“Experience is not what happens to you, it is what you do with what happens to you.”
— Aldous Huxley
There is a tendency at times, to react instead of respond to the people and situations we face. When we don’t get the responses or answers we hope for from others, then our own behavior can disintegrate into one of silence or outward anger, which affects our self-esteem dramatically. Additionally, this behavior teaches people that we are one to be avoided.
However, when we thoughtfully respond, it is a loving act to ourselves and others. They’re just doing what they do, but we can decide whether to react to them or not. It’s so empowering to respond in a way we choose instead of reacting inappropriately. It’s always best to pause first and think about how we want to respond instead of giving in to our first reaction.

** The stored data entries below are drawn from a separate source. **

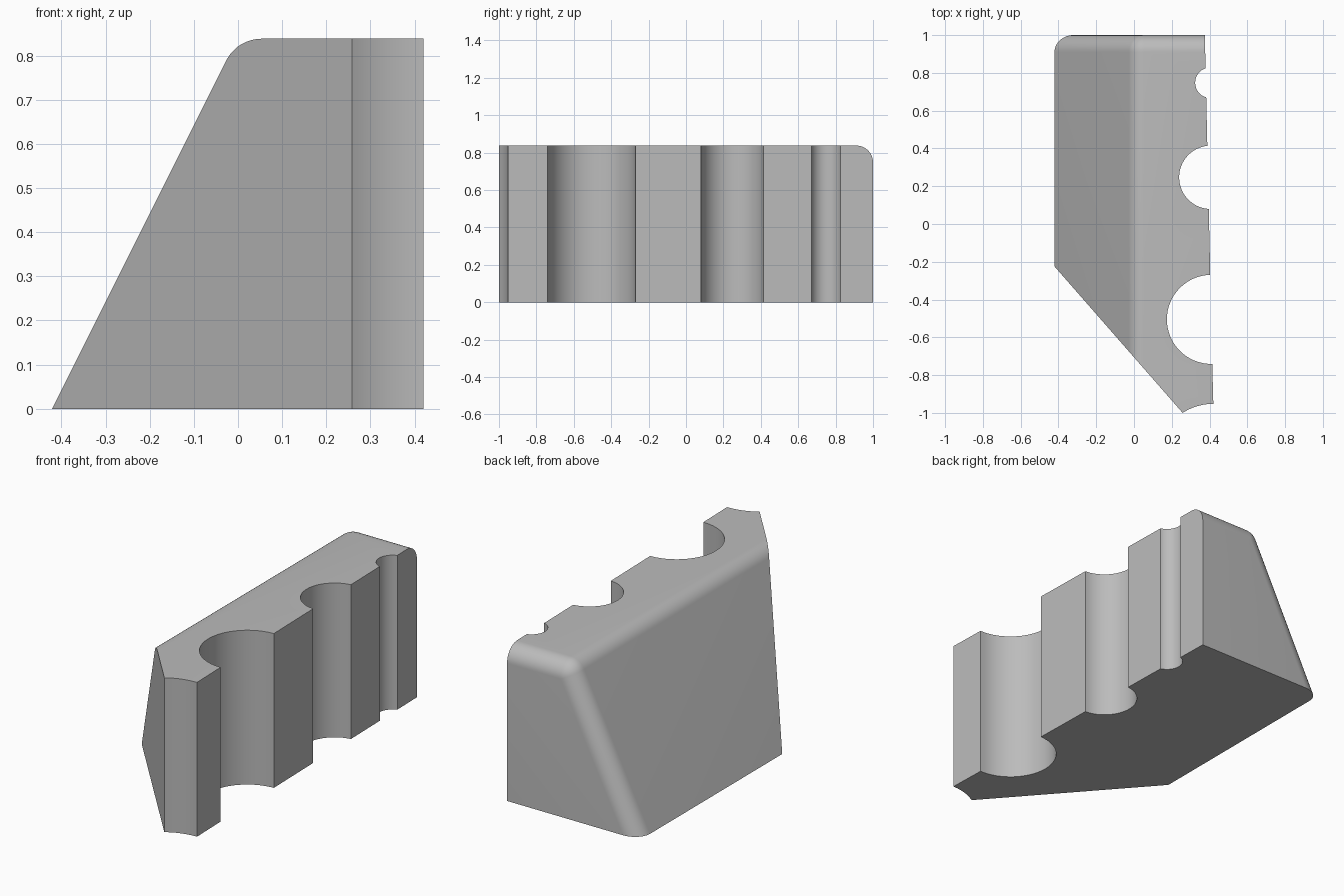
import bpy, bmesh, math
from mathutils import Vector

cube = bpy.data.objects.get("Cube")
if cube:
    bpy.data.objects.remove(cube)

HEIGHT, FOOT, R = 0.838, -0.421, 0.09
STEPS = 12

grey = bpy.data.materials.new("plain grey")
grey.use_nodes = True
colour = (0.5, 0.5, 0.5, 1)
grey.diffuse_color = colour
grey.node_tree.nodes["Principled BSDF"].inputs["Base Color"].default_value = colour


def make_object(name, bm):
    bmesh.ops.recalc_face_normals(bm, faces=bm.faces)
    mesh = bpy.data.meshes.new(name)
    bm.to_mesh(mesh)
    bm.free()
    mesh.materials.append(grey)
    obj = bpy.data.objects.new(name, mesh)
    bpy.context.collection.objects.link(obj)
    return obj


# Sloped body: a rounded section lofted along y, shrinking round the back edge
lean = math.atan2(1, 2)
normal = Vector((-math.cos(lean), math.sin(lean)))
along = Vector((math.sin(lean), math.cos(lean)))
on_slope = Vector((FOOT, 0)) - R * normal
centre = on_slope + along * ((HEIGHT - R - on_slope.y) / along.y)


def section(radius):
    low = centre - along * 1.2
    pts = [Vector((1, low.y)), low + radius * normal]
    start = math.pi - lean
    for i in range(STEPS + 1):
        a = start + (math.pi / 2 - start) * i / STEPS
        pts.append(centre + radius * Vector((math.cos(a), math.sin(a))))
    pts.append(Vector((1, centre.y + radius)))
    return pts


bm = bmesh.new()
rings = []
stations = [(-1.3, R)]
for i in range(STEPS + 1):
    a = math.pi / 2 * i / STEPS
    stations.append((1 - R + R * math.sin(a), R * math.cos(a)))
for y, radius in stations:
    rings.append([bm.verts.new((p.x, y, p.y)) for p in section(radius)])
count = len(rings[0])
for a, b in zip(rings, rings[1:]):
    for i in range(count):
        j = (i + 1) % count
        bm.faces.new((a[i], a[j], b[j], b[i]))
bm.faces.new(rings[0])
bm.faces.new(rings[-1])
bmesh.ops.remove_doubles(bm, verts=bm.verts, dist=1e-5)
body = make_object("sloped_holder", bm)


# Plan outline: angled front corner, curved front end and three round notches
def side_x(y):
    return 0.375 + (1 - y) * 0.0226


def arc(cx, cy, r, a0, a1, n):
    return [(cx + r * math.cos(a0 + (a1 - a0) * i / n),
             cy + r * math.sin(a0 + (a1 - a0) * i / n)) for i in range(n + 1)]


outline = [(-0.6, 1.2), (-0.6, -0.02)]
outline += arc(0.42, -1.25, 0.298, math.radians(123), math.pi / 2, 12)
for cx, cy, r in ((0.41, -0.505, 0.236), (0.407, 0.247, 0.168), (0.405, 0.748, 0.081)):
    dx = side_x(cy) - cx
    a = math.acos(dx / r)
    notch = arc(cx, cy, r, 2 * math.pi - a, a, 32)
    notch[0] = (side_x(notch[0][1]), notch[0][1])
    notch[-1] = (side_x(notch[-1][1]), notch[-1][1])
    outline += notch
outline.append((side_x(1.2), 1.2))

bm = bmesh.new()
base = bm.faces.new([bm.verts.new((x, y, 0)) for x, y in outline])
top = bmesh.ops.extrude_face_region(bm, geom=[base])["geom"]
bmesh.ops.translate(bm, vec=(0, 0, 1),
                    verts=[g for g in top if isinstance(g, bmesh.types.BMVert)])
cutter = make_object("plan_cutter", bm)
cutter.hide_render = True
cutter.hide_viewport = True

# Keep only the part of the body inside the plan outline
bpy.context.view_layer.objects.active = body
body.select_set(True)
trim = body.modifiers.new("plan trim", 'BOOLEAN')
trim.operation = 'INTERSECT'
trim.solver = 'EXACT'
trim.object = cutter
bpy.ops.object.modifier_apply(modifier=trim.name)
bpy.data.objects.remove(cutter)
bpy.ops.object.shade_smooth_by_angle(angle=math.radians(20))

When we engage in reactionary behavior, it can feel as if we’re sending a powerful message to the person we are angry with. Unfortunately, the only message we are sending is that we don’t know how to handle our anger, and any power we have to make ourselves heard will be lost.
Essentially, when we react in a negative way, we end up demonstrating the same intolerance or disrespect to others that we were upset with them about in the first place. Certainly, it can be true that people aren’t treating us well or aren’t who we thought they were, but our reactions are what often get us into trouble in the long run.
One way to prevent or reduce overreacting is to:
— Identify your triggers. You can improve your responses by looking beneath the surface and start to identify the stressors that trigger emotional upset, such as certain people, behaviors, or situations. You don’t want to just white-knuckle it and put on a brave face, but really try to get to the source of your reactions so you can experience a greater sense of internal peace.
For example, if you believe you’re always right, then you’ll be easily triggered by anyone who has an opposing viewpoint. This means that you’ll feel irritated on a regular basis, because there will always be individuals with divergent opinions. You don’t want to be a person who’s constantly seething with unexpressed anger, or someone who’s continually engaging in disputes and confrontations. It’s much more productive to look beneath your angry reactions and try to figure out why you feel the need to prove others wrong.
This kind of self-inquiry and the awareness that results, will help provide clarity on what tempts you to make reactionary mistakes. Then, instead of instantly reacting to an opposing point of view, you can respond more consciously by realizing that you can agree to disagree without all the wasted energy and drama.
Practice pausing today when disturbed, and see if you can choose a response that feels good.